A Freakonomics podcast reports on the 1971 Stanford Prison Experiment, in which consenting adults were temporarily deprived of their social structure. They were imprisoned in a fake prison as inmates or guards, with such vicious and inhumane results that a two-week experiment had to be canceled after six days. The findings remind me of the prison abuse at Abu Ghraib.
But here is where it gets interesting. The podcast goes on to compare that prison study from 40 years ago to Sleep No More, a play currently running in New York City. After voluntarily parting with their wallets, purses and cell phones and promising to wear masks and not talk, theatergoers mingle among mute actors and elaborate props on six floors of a former warehouse. This is the DIY present-day experiment in social behavior.
There are many examples of removing of people from their usual and customary surroundings, both in fiction and real life.
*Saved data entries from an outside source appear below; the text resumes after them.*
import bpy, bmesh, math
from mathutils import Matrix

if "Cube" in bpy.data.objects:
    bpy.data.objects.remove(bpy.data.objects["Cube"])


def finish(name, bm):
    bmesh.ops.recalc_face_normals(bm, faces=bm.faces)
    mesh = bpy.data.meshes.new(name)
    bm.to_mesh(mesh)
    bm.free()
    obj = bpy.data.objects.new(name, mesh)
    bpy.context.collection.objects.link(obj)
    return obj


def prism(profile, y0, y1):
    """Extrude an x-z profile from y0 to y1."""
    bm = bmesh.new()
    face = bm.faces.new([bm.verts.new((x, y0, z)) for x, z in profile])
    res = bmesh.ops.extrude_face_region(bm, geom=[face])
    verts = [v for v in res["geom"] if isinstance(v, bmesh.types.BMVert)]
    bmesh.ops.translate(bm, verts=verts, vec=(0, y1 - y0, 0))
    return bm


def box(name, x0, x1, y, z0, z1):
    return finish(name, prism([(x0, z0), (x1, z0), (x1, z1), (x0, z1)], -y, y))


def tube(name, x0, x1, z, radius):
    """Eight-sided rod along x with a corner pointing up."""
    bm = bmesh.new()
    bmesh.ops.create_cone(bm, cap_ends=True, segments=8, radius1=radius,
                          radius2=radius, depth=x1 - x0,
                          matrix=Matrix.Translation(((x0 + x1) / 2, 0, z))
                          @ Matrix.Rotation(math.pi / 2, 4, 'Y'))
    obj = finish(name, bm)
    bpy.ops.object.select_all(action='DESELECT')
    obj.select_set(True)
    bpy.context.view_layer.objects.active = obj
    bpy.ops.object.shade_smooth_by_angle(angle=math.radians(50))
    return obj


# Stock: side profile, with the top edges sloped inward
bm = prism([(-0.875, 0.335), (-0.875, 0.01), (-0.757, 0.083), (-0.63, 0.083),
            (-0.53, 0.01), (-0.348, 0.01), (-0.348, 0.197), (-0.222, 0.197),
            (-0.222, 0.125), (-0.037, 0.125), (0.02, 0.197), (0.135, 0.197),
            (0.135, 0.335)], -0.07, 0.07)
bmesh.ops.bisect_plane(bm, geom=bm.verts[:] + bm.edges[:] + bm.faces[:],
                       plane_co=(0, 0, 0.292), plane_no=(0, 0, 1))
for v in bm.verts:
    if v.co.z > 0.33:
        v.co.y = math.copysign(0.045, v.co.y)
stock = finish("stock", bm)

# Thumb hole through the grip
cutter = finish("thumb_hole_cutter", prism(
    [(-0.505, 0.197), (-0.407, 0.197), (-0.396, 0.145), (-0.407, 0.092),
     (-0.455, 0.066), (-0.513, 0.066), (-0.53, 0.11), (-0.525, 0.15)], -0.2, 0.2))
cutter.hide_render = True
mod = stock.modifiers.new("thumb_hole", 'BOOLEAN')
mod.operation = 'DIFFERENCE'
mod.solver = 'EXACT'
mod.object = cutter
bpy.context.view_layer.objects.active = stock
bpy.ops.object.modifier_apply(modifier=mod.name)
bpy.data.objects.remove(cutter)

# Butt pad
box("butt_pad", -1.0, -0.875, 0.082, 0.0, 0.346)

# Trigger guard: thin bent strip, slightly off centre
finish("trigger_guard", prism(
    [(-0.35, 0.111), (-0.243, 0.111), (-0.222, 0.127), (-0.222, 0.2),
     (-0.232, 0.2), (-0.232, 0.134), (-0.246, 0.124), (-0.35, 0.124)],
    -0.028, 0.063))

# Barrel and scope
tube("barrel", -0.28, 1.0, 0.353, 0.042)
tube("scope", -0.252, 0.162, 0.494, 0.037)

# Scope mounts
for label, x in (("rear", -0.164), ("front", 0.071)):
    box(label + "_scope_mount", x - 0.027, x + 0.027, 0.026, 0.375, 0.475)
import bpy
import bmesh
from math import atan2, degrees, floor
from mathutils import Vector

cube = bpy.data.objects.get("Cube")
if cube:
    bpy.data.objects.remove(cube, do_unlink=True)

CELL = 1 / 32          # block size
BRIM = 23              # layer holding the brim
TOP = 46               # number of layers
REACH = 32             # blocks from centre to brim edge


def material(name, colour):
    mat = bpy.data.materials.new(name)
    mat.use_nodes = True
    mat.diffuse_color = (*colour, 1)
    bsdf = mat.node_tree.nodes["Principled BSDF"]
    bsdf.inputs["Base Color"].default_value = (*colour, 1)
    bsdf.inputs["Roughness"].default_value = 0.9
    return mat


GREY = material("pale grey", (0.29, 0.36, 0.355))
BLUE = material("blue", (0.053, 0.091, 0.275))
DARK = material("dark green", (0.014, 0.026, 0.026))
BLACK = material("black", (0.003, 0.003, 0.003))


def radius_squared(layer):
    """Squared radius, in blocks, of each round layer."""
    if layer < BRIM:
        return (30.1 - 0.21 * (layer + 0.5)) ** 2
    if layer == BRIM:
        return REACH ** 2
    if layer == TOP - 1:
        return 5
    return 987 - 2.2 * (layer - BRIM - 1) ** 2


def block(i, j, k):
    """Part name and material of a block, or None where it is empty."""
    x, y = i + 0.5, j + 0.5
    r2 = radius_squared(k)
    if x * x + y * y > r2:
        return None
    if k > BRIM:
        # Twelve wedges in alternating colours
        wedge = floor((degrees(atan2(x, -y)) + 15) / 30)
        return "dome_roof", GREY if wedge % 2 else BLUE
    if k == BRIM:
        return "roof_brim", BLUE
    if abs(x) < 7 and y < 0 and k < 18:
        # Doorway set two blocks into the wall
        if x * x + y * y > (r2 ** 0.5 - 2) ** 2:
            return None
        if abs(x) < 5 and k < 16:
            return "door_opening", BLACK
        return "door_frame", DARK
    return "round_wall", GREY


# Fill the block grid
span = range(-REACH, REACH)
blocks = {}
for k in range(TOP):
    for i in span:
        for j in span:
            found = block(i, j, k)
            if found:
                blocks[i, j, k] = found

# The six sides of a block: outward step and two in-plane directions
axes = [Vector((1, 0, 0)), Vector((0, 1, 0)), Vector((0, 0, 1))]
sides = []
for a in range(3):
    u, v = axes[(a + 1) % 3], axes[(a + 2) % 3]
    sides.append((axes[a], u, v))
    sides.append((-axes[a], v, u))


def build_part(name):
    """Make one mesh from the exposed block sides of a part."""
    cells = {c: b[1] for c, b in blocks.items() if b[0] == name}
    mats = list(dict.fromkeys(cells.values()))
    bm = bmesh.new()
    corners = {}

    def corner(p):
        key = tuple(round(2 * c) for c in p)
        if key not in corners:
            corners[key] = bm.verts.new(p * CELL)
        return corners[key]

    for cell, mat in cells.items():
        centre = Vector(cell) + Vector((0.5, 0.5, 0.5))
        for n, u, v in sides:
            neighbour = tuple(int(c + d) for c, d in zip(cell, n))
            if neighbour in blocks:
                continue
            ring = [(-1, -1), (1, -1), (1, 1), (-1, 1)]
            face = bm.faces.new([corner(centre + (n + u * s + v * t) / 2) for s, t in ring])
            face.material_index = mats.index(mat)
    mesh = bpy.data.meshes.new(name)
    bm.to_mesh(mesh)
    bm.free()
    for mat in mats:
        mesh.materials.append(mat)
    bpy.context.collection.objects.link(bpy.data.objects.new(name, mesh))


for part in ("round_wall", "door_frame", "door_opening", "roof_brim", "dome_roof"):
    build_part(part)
Violent examples include William Golding’s Lord of the Flies, and the lynch mob. These are the most dramatic social paradigm shifts. They are potent snapshots in a continuum of rudimentary social structure that – like a magnifying glass in sunlight – can motivate a mob to consider murder.
We practice less violent context removal on an individual basis all the time. Besides attending Sleep No More in the warehouse, we do such things as experiencing abstract art, science fiction, and exotic travel.
The behavior of humans who are the most social of mammals is largely dependent on context. Profound change in social context is what motivational trainers call “breaking the mold”. I will give an example: Psychological studies demonstrate that people are far less persuaded to quit smoking after reading warning labels than they are when severe smoking restrictions make them feel like social pariahs.
When you break the mold by going outside your familiar social environment, or re-cast your identity even temporarily by wearing a mask or Halloween costume, you often make startling revelations and discover a different person.